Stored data
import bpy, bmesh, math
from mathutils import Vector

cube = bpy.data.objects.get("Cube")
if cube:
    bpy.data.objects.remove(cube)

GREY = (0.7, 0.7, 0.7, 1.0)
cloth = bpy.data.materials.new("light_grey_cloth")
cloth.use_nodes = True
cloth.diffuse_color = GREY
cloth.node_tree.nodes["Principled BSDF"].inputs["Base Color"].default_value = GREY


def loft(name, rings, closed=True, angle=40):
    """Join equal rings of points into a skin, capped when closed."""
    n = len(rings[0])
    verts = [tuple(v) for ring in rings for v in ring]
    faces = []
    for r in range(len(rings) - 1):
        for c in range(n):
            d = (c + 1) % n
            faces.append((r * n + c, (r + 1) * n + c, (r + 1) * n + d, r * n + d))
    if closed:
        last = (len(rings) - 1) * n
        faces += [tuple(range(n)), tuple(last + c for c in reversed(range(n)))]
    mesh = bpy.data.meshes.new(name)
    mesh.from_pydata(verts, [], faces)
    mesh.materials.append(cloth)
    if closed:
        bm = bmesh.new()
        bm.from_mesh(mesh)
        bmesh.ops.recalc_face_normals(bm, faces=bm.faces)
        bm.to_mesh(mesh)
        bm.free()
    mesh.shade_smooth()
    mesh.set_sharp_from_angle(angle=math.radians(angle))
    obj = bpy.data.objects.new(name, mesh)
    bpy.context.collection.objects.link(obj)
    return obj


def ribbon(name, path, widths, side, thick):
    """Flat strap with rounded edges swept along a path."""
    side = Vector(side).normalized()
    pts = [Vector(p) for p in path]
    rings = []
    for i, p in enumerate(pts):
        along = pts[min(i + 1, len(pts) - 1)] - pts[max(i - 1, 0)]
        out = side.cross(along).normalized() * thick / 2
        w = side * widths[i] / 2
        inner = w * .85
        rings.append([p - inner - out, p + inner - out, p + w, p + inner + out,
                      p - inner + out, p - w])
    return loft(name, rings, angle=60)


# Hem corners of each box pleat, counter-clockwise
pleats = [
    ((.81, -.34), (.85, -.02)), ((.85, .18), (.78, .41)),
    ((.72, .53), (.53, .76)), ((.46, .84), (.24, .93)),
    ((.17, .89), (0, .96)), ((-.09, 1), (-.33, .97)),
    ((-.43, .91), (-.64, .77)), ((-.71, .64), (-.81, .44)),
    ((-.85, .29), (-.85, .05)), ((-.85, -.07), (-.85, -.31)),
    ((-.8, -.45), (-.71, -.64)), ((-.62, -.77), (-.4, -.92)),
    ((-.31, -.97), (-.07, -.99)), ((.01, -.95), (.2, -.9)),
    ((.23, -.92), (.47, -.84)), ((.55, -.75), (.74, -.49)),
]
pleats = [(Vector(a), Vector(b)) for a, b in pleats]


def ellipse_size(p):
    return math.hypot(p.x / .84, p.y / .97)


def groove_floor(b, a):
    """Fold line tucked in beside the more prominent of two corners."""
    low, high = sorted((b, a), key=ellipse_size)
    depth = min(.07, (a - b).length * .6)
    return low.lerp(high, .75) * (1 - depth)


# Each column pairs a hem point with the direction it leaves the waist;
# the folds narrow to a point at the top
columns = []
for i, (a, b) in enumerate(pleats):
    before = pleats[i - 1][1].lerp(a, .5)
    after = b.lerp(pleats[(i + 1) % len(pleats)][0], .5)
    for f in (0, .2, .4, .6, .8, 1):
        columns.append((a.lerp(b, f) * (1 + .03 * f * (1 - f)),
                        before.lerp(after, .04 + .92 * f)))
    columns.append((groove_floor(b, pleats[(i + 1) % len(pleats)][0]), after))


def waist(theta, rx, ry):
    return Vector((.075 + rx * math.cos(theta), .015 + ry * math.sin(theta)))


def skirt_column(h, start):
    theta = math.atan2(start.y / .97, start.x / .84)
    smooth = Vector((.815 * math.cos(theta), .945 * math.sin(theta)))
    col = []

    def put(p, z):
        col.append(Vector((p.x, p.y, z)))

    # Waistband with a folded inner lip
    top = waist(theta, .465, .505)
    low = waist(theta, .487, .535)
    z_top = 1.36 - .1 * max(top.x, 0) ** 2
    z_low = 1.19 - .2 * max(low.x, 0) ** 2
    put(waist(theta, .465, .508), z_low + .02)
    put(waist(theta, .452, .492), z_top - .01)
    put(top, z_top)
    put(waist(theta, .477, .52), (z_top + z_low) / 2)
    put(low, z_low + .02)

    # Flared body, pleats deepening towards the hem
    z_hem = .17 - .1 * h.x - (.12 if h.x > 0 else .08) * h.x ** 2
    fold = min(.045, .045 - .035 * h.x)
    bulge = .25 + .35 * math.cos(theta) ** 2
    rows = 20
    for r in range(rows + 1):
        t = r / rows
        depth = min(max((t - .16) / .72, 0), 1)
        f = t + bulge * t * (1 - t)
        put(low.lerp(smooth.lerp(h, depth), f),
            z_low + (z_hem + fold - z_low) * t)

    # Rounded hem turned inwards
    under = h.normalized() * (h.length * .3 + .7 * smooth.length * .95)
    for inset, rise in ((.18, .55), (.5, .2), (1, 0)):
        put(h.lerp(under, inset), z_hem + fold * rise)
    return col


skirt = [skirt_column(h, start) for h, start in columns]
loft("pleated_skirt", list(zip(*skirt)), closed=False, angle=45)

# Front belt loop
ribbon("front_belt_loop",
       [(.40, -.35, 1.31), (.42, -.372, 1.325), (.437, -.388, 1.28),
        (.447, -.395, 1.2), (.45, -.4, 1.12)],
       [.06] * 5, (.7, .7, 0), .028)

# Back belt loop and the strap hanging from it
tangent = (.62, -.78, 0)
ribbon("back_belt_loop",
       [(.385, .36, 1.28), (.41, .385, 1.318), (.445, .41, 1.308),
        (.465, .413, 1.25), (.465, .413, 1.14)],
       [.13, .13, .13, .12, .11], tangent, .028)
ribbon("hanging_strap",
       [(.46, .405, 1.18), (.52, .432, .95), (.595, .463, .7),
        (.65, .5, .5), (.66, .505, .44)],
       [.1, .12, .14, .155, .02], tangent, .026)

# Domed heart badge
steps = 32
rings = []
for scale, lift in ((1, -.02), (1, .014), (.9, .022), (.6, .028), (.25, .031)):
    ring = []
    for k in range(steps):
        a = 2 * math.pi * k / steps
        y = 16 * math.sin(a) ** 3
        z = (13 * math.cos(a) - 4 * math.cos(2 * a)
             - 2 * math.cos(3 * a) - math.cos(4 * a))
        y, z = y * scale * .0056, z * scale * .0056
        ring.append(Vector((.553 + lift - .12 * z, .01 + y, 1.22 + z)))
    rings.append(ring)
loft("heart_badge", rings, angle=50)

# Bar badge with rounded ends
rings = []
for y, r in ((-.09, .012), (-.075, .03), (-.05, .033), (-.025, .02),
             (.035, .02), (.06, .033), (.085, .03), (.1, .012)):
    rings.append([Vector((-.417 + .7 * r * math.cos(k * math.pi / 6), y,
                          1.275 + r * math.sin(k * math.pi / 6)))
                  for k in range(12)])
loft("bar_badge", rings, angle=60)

_Task details:_ Would you copy, unchanged, the stretch of the records above that begins at the line containing "obj = bpy.data.objects.new(name, mesh)" and ends at the line containing "columns.append((a.lerp(b, f) *", and only that?

_Written solution:_
    obj = bpy.data.objects.new(name, mesh)
    bpy.context.collection.objects.link(obj)
    return obj


def ribbon(name, path, widths, side, thick):
    """Flat strap with rounded edges swept along a path."""
    side = Vector(side).normalized()
    pts = [Vector(p) for p in path]
    rings = []
    for i, p in enumerate(pts):
        along = pts[min(i + 1, len(pts) - 1)] - pts[max(i - 1, 0)]
        out = side.cross(along).normalized() * thick / 2
        w = side * widths[i] / 2
        inner = w * .85
        rings.append([p - inner - out, p + inner - out, p + w, p + inner + out,
                      p - inner + out, p - w])
    return loft(name, rings, angle=60)


# Hem corners of each box pleat, counter-clockwise
pleats = [
    ((.81, -.34), (.85, -.02)), ((.85, .18), (.78, .41)),
    ((.72, .53), (.53, .76)), ((.46, .84), (.24, .93)),
    ((.17, .89), (0, .96)), ((-.09, 1), (-.33, .97)),
    ((-.43, .91), (-.64, .77)), ((-.71, .64), (-.81, .44)),
    ((-.85, .29), (-.85, .05)), ((-.85, -.07), (-.85, -.31)),
    ((-.8, -.45), (-.71, -.64)), ((-.62, -.77), (-.4, -.92)),
    ((-.31, -.97), (-.07, -.99)), ((.01, -.95), (.2, -.9)),
    ((.23, -.92), (.47, -.84)), ((.55, -.75), (.74, -.49)),
]
pleats = [(Vector(a), Vector(b)) for a, b in pleats]


def ellipse_size(p):
    return math.hypot(p.x / .84, p.y / .97)


def groove_floor(b, a):
    """Fold line tucked in beside the more prominent of two corners."""
    low, high = sorted((b, a), key=ellipse_size)
    depth = min(.07, (a - b).length * .6)
    return low.lerp(high, .75) * (1 - depth)


# Each column pairs a hem point with the direction it leaves the waist;
# the folds narrow to a point at the top
columns = []
for i, (a, b) in enumerate(pleats):
    before = pleats[i - 1][1].lerp(a, .5)
    after = b.lerp(pleats[(i + 1) % len(pleats)][0], .5)
    for f in (0, .2, .4, .6, .8, 1):
        columns.append((a.lerp(b, f) * (1 + .03 * f * (1 - f)),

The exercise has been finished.